The artist is touring to promote this album and described it by saying that the work focuses on a variety of themes including discrimination, empathy and compassion.
Before playing his recently released music which focuses on World War II Japanese internment, Ishibashi asked the crowd to have an open mind.
“It’s tough to relate to the experiences of a minority in this country because we have been othered,” Ishibashi said.
Ishibashi utilized an eclectic mix of instrumentations during his show. His band included musicians playing the flute and a banjo specifically modified to be played as a rhythm instrument.
He personally played the violin, guitar, piano and beatboxed, often playing over himself through a looping device.
Powers enjoyed Ishibashi’s use of the loop pedal, which is a musical tool that takes a short passage of music played and repeats it. “A lot of contemporary artists are using loop pedals, people like Ed Sheeran, and to hear that sound with classical string instruments was amazing,” Powers said.

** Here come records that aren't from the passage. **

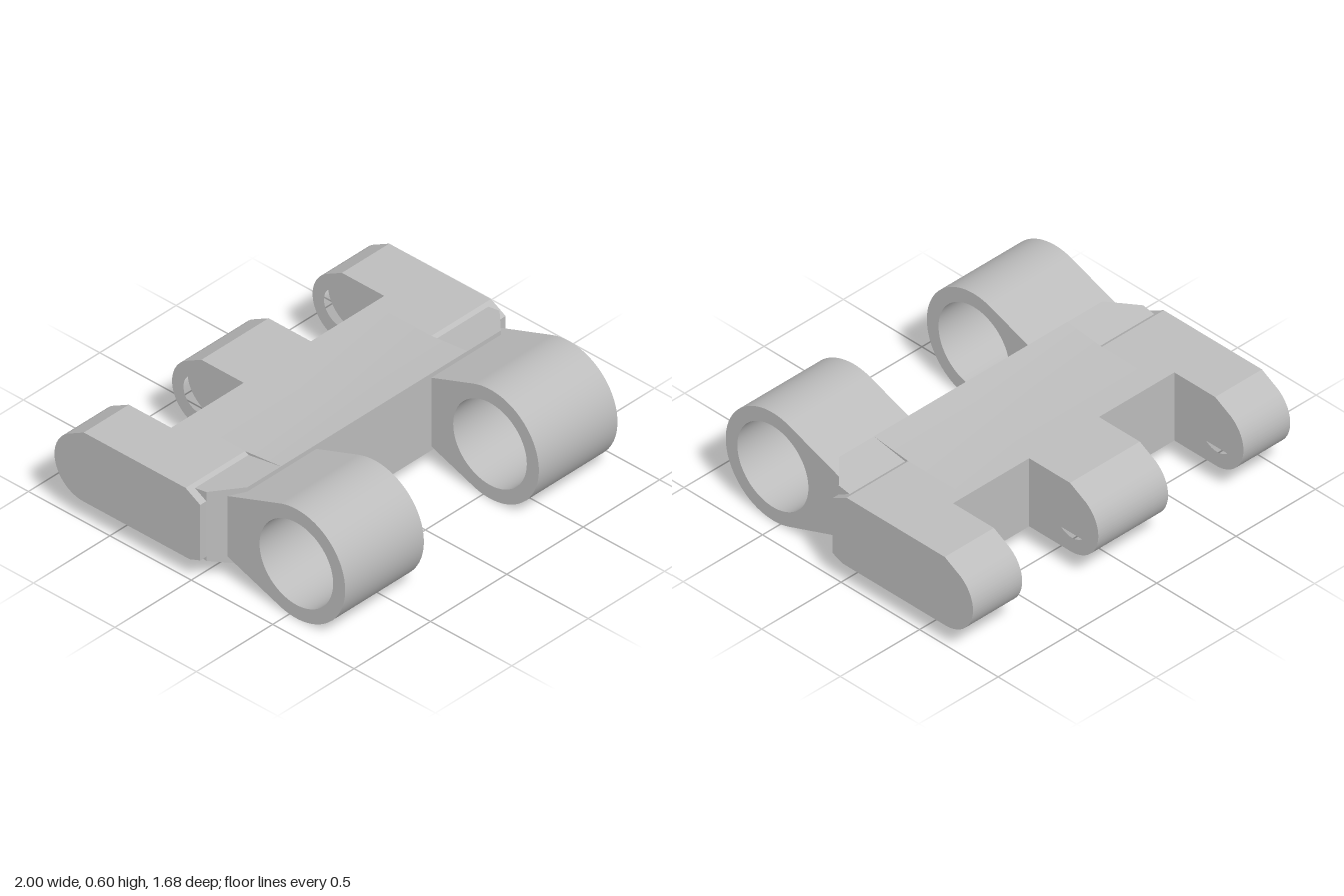
import * as THREE from 'three';
import { toCreasedNormals } from 'three/addons/utils/BufferGeometryUtils.js';

export function createModel() {
  const model = new THREE.Group();
  model.name = 'trackLink';
  const steel = new THREE.MeshStandardMaterial({ color: 0xbdbdbd });
  steel.name = 'plain grey';

  // Side outlines are drawn with shape x = -z, shape y = y, then pushed along x
  function slab(name, shape, x0, x1) {
    const geo = new THREE.ExtrudeGeometry(shape, { depth: x1 - x0, bevelEnabled: false, curveSegments: 40 });
    geo.rotateY(Math.PI / 2);
    geo.translate(x0, 0, 0);
    const mesh = new THREE.Mesh(toCreasedNormals(geo, 0.4), steel);
    mesh.name = name;
    model.add(mesh);
  }
  const outline = (pts) => new THREE.Shape(pts.map(([z, y]) => new THREE.Vector2(-z, y)));
  const round = (shape, z, y, r) => {
    const hole = new THREE.Path();
    hole.absarc(-z, y, r, 0, Math.PI * 2, true);
    shape.holes.push(hole);
    return shape;
  };

  // Main plate: flared middle and chamfered ends
  const middle = outline([[-0.4, 0.11], [-0.03, 0.11], [0.185, 0.09], [0.185, 0.513], [-0.03, 0.49], [-0.4, 0.49]]);
  slab('plateMiddle', middle, -0.61, 0.61);
  const end = outline([[-0.4, 0.11], [-0.01, 0.11], [0.055, 0.135], [0.055, 0.44], [-0.035, 0.49], [-0.4, 0.49]]);
  slab('plateEndRight', end, -1, -0.61);
  slab('plateEndLeft', end, 0.61, 1);

  // Front wedge: plan with cut corners, top and bottom flaring towards the front
  const plan = [[-0.96, -0.02], [-0.96, 0.055], [-0.83, 0.185], [0.83, 0.185], [0.96, 0.055], [0.96, -0.02]];
  const planShape = new THREE.Shape(plan.map(([x, z]) => new THREE.Vector2(x, -z)));
  const wedgeGeo = new THREE.ExtrudeGeometry(planShape, { depth: 1, bevelEnabled: false });
  wedgeGeo.rotateX(-Math.PI / 2);
  const p = wedgeGeo.attributes.position;
  for (let i = 0; i < p.count; i++) {
    const half = 0.18 + 0.17 * p.getZ(i);
    p.setY(i, 0.301 + (p.getY(i) > 0.5 ? half : -half));
  }
  wedgeGeo.computeVertexNormals();
  const wedge = new THREE.Mesh(wedgeGeo, steel);
  wedge.name = 'frontWedge';
  model.add(wedge);

  // Rear lugs with sockets in the faces that meet a neighbour
  function lugShape(socket) {
    const s = outline([[-0.4, 0.11], [-0.4, 0.49], [-0.66, 0.49], [-0.76, 0.435]]);
    s.absarc(0.663, 0.287, 0.177, Math.atan2(0.148, 0.097), -Math.PI / 2, true);
    return socket ? round(s, -0.67, 0.29, 0.1) : s;
  }
  const solid = lugShape(false), socketed = lugShape(true), d = 0.1;
  slab('rearLugRight', solid, -1, -0.705 - d);
  slab('rearSocketRight', socketed, -0.705 - d, -0.705);
  slab('rearSocketMiddleRight', socketed, -0.23, -0.23 + d);
  slab('rearLugMiddle', solid, -0.23 + d, 0.21 - d);
  slab('rearSocketMiddleLeft', socketed, 0.21 - d, 0.21);
  slab('rearSocketLeft', socketed, 0.69, 0.69 + d);
  slab('rearLugLeft', solid, 0.69 + d, 1);

  // Front eyes: tapered arms ending in rings
  const a = THREE.MathUtils.degToRad(70);
  const eye = new THREE.Shape();
  eye.moveTo(-0.1, 0.142);
  eye.lineTo(-0.1, 0.458);
  eye.absarc(-0.545, 0.3, 0.3, a, Math.PI * 2 - a, false);
  eye.closePath();
  round(eye, 0.545, 0.3, 0.226);
  slab('frontEyeRight', eye, -0.893, -0.378);
  slab('frontEyeLeft', eye, 0.375, 0.89);

  return model;
}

Powers also liked the general instrumentation and the artist’s juxtaposition of old and new.
“The instrumentals (of the band) take classical stuff and makes it contemporary,” Powers said. "Ishibashi is such an incredible musician.”
Nearing the end of their set, the band showed interesting quirks. For one of their last songs, Ishibashi brought a new performer in a steak costume to sing the song “(I’ve Had) The Time Of My Life” as a duet.
For their encore, the band took their instruments into the middle of the crowd. After asking the audience to use turn on their smartphone flashlights, the band played several of the most popular songs from Ishibashi’s most recent album.
The show concluded with Ishibashi hopeful on coming back to Spokane for future shows.
“Tonight was our first show in Spokane but it certainly won’t be the last,” Ishibashi said.